Here are some records. Repeat them all exactly.

(Dataset items)
+ + +
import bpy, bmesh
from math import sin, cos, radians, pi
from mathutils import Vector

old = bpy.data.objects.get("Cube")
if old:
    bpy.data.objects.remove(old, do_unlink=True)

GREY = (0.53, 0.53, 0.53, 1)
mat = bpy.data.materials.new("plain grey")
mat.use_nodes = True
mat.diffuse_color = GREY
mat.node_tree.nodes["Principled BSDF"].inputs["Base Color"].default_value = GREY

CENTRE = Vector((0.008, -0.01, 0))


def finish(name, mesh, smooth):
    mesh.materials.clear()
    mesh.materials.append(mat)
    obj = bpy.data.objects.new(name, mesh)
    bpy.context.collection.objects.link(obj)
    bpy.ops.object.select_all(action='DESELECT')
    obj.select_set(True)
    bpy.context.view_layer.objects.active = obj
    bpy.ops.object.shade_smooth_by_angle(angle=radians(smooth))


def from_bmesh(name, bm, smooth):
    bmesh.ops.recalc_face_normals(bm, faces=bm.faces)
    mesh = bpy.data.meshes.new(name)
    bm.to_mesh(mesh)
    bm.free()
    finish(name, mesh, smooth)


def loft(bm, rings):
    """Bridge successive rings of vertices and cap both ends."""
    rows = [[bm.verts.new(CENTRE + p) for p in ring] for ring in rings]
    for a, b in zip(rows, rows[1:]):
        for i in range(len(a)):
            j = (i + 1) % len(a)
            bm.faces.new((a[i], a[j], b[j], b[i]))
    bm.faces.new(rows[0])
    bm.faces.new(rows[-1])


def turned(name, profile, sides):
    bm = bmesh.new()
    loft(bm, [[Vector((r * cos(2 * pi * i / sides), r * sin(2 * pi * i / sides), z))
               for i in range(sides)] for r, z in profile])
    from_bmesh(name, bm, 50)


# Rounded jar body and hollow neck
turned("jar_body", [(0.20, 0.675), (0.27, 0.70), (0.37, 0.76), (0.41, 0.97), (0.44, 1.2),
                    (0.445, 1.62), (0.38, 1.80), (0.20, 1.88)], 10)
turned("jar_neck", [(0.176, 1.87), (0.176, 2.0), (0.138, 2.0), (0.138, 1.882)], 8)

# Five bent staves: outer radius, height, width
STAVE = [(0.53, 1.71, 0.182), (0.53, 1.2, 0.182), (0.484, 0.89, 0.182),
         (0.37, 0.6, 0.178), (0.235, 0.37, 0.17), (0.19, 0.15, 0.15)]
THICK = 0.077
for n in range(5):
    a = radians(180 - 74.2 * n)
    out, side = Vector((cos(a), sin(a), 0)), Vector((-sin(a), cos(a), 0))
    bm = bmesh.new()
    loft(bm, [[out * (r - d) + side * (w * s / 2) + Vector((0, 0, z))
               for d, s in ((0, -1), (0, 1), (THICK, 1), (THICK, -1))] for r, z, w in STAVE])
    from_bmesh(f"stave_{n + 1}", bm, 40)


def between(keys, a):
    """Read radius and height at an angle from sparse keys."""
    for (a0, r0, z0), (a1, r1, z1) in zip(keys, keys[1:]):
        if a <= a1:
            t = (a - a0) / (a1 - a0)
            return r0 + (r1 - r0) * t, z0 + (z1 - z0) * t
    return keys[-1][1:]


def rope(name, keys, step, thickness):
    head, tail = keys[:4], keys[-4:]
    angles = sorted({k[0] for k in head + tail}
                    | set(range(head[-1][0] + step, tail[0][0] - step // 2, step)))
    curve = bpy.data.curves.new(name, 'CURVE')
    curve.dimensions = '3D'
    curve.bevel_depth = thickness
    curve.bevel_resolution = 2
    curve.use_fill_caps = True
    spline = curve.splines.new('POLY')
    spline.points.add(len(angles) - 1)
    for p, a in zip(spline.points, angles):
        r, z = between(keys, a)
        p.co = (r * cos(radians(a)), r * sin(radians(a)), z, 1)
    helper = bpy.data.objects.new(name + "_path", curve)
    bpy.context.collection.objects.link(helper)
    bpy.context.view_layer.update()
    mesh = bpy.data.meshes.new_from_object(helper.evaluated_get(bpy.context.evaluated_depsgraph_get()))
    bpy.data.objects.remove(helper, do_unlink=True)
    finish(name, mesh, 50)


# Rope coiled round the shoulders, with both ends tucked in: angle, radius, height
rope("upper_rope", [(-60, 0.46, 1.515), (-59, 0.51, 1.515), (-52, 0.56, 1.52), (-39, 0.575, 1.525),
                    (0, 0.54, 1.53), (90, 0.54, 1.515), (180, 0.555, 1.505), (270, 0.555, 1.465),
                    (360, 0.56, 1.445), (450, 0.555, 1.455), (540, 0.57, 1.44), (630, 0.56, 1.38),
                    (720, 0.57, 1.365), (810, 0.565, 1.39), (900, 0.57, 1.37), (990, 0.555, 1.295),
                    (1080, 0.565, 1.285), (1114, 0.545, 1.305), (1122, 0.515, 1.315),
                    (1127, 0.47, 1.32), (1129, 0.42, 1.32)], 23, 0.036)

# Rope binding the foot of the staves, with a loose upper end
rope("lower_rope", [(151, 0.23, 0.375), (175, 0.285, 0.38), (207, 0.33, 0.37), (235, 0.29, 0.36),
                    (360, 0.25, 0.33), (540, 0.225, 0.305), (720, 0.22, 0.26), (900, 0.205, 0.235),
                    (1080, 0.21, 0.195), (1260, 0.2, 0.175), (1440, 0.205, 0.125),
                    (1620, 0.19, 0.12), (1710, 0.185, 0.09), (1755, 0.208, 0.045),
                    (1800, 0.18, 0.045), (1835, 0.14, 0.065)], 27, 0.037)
+ + +
**SOLUTION TO THIS PROBLEM**:
import bpy, bmesh
from math import sin, cos, radians, pi
from mathutils import Vector

old = bpy.data.objects.get("Cube")
if old:
    bpy.data.objects.remove(old, do_unlink=True)

GREY = (0.53, 0.53, 0.53, 1)
mat = bpy.data.materials.new("plain grey")
mat.use_nodes = True
mat.diffuse_color = GREY
mat.node_tree.nodes["Principled BSDF"].inputs["Base Color"].default_value = GREY

CENTRE = Vector((0.008, -0.01, 0))


def finish(name, mesh, smooth):
    mesh.materials.clear()
    mesh.materials.append(mat)
    obj = bpy.data.objects.new(name, mesh)
    bpy.context.collection.objects.link(obj)
    bpy.ops.object.select_all(action='DESELECT')
    obj.select_set(True)
    bpy.context.view_layer.objects.active = obj
    bpy.ops.object.shade_smooth_by_angle(angle=radians(smooth))


def from_bmesh(name, bm, smooth):
    bmesh.ops.recalc_face_normals(bm, faces=bm.faces)
    mesh = bpy.data.meshes.new(name)
    bm.to_mesh(mesh)
    bm.free()
    finish(name, mesh, smooth)


def loft(bm, rings):
    """Bridge successive rings of vertices and cap both ends."""
    rows = [[bm.verts.new(CENTRE + p) for p in ring] for ring in rings]
    for a, b in zip(rows, rows[1:]):
        for i in range(len(a)):
            j = (i + 1) % len(a)
            bm.faces.new((a[i], a[j], b[j], b[i]))
    bm.faces.new(rows[0])
    bm.faces.new(rows[-1])


def turned(name, profile, sides):
    bm = bmesh.new()
    loft(bm, [[Vector((r * cos(2 * pi * i / sides), r * sin(2 * pi * i / sides), z))
               for i in range(sides)] for r, z in profile])
    from_bmesh(name, bm, 50)


# Rounded jar body and hollow neck
turned("jar_body", [(0.20, 0.675), (0.27, 0.70), (0.37, 0.76), (0.41, 0.97), (0.44, 1.2),
                    (0.445, 1.62), (0.38, 1.80), (0.20, 1.88)], 10)
turned("jar_neck", [(0.176, 1.87), (0.176, 2.0), (0.138, 2.0), (0.138, 1.882)], 8)

# Five bent staves: outer radius, height, width
STAVE = [(0.53, 1.71, 0.182), (0.53, 1.2, 0.182), (0.484, 0.89, 0.182),
         (0.37, 0.6, 0.178), (0.235, 0.37, 0.17), (0.19, 0.15, 0.15)]
THICK = 0.077
for n in range(5):
    a = radians(180 - 74.2 * n)
    out, side = Vector((cos(a), sin(a), 0)), Vector((-sin(a), cos(a), 0))
    bm = bmesh.new()
    loft(bm, [[out * (r - d) + side * (w * s / 2) + Vector((0, 0, z))
               for d, s in ((0, -1), (0, 1), (THICK, 1), (THICK, -1))] for r, z, w in STAVE])
    from_bmesh(f"stave_{n + 1}", bm, 40)


def between(keys, a):
    """Read radius and height at an angle from sparse keys."""
    for (a0, r0, z0), (a1, r1, z1) in zip(keys, keys[1:]):
        if a <= a1:
            t = (a - a0) / (a1 - a0)
            return r0 + (r1 - r0) * t, z0 + (z1 - z0) * t
    return keys[-1][1:]


def rope(name, keys, step, thickness):
    head, tail = keys[:4], keys[-4:]
    angles = sorted({k[0] for k in head + tail}
                    | set(range(head[-1][0] + step, tail[0][0] - step // 2, step)))
    curve = bpy.data.curves.new(name, 'CURVE')
    curve.dimensions = '3D'
    curve.bevel_depth = thickness
    curve.bevel_resolution = 2
    curve.use_fill_caps = True
    spline = curve.splines.new('POLY')
    spline.points.add(len(angles) - 1)
    for p, a in zip(spline.points, angles):
        r, z = between(keys, a)
        p.co = (r * cos(radians(a)), r * sin(radians(a)), z, 1)
    helper = bpy.data.objects.new(name + "_path", curve)
    bpy.context.collection.objects.link(helper)
    bpy.context.view_layer.update()
    mesh = bpy.data.meshes.new_from_object(helper.evaluated_get(bpy.context.evaluated_depsgraph_get()))
    bpy.data.objects.remove(helper, do_unlink=True)
    finish(name, mesh, 50)


# Rope coiled round the shoulders, with both ends tucked in: angle, radius, height
rope("upper_rope", [(-60, 0.46, 1.515), (-59, 0.51, 1.515), (-52, 0.56, 1.52), (-39, 0.575, 1.525),
                    (0, 0.54, 1.53), (90, 0.54, 1.515), (180, 0.555, 1.505), (270, 0.555, 1.465),
                    (360, 0.56, 1.445), (450, 0.555, 1.455), (540, 0.57, 1.44), (630, 0.56, 1.38),
                    (720, 0.57, 1.365), (810, 0.565, 1.39), (900, 0.57, 1.37), (990, 0.555, 1.295),
                    (1080, 0.565, 1.285), (1114, 0.545, 1.305), (1122, 0.515, 1.315),
                    (1127, 0.47, 1.32), (1129, 0.42, 1.32)], 23, 0.036)

# Rope binding the foot of the staves, with a loose upper end
rope("lower_rope", [(151, 0.23, 0.375), (175, 0.285, 0.38), (207, 0.33, 0.37), (235, 0.29, 0.36),
                    (360, 0.25, 0.33), (540, 0.225, 0.305), (720, 0.22, 0.26), (900, 0.205, 0.235),
                    (1080, 0.21, 0.195), (1260, 0.2, 0.175), (1440, 0.205, 0.125),
                    (1620, 0.19, 0.12), (1710, 0.185, 0.09), (1755, 0.208, 0.045),
                    (1800, 0.18, 0.045), (1835, 0.14, 0.065)], 27, 0.037)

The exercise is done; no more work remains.